## PROBLEM DESCRIPTION
Of all the entries below, only the lines from the one with "along_y = a[1] != b[1]" up to and including the one with "(x, y, 1.04))" are to be duplicated exactly.

- - -

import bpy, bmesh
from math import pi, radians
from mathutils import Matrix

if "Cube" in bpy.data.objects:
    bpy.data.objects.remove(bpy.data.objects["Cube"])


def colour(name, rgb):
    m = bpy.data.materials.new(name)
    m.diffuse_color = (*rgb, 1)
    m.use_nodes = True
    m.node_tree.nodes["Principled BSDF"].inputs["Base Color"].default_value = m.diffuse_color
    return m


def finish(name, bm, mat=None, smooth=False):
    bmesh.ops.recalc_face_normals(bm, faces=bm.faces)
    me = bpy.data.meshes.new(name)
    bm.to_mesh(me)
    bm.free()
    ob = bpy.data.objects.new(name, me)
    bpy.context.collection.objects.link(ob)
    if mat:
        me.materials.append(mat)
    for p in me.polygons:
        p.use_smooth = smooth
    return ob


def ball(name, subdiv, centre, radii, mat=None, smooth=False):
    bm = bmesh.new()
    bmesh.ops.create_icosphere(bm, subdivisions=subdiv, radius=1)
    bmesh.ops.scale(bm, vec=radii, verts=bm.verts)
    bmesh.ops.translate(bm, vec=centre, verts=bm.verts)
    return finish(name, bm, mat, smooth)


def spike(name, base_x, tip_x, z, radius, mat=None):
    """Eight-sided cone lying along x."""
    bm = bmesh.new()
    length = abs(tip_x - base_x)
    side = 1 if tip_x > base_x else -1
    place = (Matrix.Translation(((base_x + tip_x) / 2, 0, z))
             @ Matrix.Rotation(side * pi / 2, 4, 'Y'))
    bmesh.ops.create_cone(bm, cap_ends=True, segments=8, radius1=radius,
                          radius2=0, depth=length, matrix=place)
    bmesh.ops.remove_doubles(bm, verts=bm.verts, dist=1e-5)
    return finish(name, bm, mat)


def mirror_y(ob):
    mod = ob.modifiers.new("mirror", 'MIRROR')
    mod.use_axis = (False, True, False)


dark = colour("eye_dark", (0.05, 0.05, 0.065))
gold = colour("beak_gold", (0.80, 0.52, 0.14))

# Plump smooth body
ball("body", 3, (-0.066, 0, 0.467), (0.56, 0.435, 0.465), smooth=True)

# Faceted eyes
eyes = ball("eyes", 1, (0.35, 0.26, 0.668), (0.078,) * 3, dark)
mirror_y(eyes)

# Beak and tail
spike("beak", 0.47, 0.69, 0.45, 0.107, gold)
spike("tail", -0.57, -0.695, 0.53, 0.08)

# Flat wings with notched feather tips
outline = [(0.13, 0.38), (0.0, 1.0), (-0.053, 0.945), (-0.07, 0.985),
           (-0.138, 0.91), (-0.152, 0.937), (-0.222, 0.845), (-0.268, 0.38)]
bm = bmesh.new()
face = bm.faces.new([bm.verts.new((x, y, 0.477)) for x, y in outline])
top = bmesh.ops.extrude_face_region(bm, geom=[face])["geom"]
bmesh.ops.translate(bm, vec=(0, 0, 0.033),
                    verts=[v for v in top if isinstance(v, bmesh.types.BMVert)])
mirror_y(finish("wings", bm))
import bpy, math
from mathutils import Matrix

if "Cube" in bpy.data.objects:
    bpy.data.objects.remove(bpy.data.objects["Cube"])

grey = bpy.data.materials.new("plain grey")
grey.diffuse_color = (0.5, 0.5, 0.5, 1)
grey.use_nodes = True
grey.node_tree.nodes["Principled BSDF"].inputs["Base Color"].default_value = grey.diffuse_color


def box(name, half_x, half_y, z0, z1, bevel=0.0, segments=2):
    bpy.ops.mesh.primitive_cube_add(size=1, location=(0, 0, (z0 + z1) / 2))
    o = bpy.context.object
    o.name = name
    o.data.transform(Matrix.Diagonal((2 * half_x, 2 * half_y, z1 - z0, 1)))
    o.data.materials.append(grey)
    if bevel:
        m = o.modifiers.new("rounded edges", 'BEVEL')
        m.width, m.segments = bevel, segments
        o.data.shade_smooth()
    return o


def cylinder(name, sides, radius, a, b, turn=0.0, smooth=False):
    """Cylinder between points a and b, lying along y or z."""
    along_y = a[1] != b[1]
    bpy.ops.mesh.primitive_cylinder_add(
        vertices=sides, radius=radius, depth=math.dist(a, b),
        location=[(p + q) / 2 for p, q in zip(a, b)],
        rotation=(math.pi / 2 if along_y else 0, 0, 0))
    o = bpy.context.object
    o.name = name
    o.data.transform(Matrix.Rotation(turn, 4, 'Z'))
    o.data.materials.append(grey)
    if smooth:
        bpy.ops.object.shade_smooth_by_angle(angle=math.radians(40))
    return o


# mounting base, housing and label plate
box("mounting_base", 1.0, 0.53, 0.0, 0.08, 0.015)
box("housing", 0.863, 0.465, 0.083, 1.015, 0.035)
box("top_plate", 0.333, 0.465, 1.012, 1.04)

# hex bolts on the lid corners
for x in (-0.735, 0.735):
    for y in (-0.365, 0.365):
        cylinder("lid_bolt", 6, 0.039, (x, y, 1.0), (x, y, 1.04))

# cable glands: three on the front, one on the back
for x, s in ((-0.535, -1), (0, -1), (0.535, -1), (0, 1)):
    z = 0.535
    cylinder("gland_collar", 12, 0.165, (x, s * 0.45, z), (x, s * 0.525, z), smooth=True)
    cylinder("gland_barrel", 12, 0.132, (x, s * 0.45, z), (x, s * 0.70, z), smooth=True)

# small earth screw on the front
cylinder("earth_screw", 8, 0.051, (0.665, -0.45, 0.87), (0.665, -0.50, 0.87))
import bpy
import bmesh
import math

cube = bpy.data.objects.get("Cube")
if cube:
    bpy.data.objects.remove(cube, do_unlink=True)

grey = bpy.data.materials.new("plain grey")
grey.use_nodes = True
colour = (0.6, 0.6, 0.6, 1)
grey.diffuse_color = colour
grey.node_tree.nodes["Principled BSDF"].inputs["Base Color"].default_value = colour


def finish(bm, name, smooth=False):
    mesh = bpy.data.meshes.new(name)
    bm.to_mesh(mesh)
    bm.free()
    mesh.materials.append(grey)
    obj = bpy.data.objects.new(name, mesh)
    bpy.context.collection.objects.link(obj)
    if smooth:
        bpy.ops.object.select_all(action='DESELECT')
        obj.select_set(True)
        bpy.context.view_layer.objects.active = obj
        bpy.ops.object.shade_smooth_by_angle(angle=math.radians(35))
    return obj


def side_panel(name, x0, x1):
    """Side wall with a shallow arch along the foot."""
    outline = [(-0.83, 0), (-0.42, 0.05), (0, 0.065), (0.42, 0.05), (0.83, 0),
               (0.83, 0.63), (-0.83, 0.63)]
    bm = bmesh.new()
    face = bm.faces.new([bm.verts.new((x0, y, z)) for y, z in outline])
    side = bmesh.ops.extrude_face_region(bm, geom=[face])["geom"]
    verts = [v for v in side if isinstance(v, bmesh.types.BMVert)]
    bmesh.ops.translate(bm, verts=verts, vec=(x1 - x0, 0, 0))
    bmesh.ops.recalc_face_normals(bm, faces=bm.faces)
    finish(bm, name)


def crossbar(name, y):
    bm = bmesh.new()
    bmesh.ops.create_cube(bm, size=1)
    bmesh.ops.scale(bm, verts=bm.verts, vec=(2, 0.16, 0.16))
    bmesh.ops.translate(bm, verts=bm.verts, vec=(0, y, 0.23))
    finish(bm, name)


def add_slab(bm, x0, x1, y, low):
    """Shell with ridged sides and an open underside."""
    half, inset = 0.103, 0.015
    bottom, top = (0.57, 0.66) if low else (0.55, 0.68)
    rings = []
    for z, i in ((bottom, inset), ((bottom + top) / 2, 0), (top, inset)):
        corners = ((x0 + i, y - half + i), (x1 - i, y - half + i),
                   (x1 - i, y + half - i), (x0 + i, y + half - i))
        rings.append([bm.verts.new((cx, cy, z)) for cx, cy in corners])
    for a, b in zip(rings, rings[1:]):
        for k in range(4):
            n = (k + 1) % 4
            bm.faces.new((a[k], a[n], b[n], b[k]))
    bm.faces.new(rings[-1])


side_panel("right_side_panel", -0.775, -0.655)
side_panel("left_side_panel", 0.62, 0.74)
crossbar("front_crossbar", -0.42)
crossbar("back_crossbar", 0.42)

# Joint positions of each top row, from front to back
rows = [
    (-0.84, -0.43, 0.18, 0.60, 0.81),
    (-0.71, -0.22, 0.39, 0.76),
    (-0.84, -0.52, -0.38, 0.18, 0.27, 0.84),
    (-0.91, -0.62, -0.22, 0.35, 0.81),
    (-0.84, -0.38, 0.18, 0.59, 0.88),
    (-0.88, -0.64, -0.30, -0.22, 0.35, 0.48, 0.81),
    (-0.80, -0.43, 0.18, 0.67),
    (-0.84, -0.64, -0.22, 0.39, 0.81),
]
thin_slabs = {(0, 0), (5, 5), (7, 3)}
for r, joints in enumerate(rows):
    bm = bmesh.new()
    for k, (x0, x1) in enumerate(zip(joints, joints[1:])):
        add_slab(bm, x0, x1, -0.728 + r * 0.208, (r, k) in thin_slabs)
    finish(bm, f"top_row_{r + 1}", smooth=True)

- - -

## RESULT FOR THIS TASK
    along_y = a[1] != b[1]
    bpy.ops.mesh.primitive_cylinder_add(
        vertices=sides, radius=radius, depth=math.dist(a, b),
        location=[(p + q) / 2 for p, q in zip(a, b)],
        rotation=(math.pi / 2 if along_y else 0, 0, 0))
    o = bpy.context.object
    o.name = name
    o.data.transform(Matrix.Rotation(turn, 4, 'Z'))
    o.data.materials.append(grey)
    if smooth:
        bpy.ops.object.shade_smooth_by_angle(angle=math.radians(40))
    return o


# mounting base, housing and label plate
box("mounting_base", 1.0, 0.53, 0.0, 0.08, 0.015)
box("housing", 0.863, 0.465, 0.083, 1.015, 0.035)
box("top_plate", 0.333, 0.465, 1.012, 1.04)

# hex bolts on the lid corners
for x in (-0.735, 0.735):
    for y in (-0.365, 0.365):
        cylinder("lid_bolt", 6, 0.039, (x, y, 1.0), (x, y, 1.04))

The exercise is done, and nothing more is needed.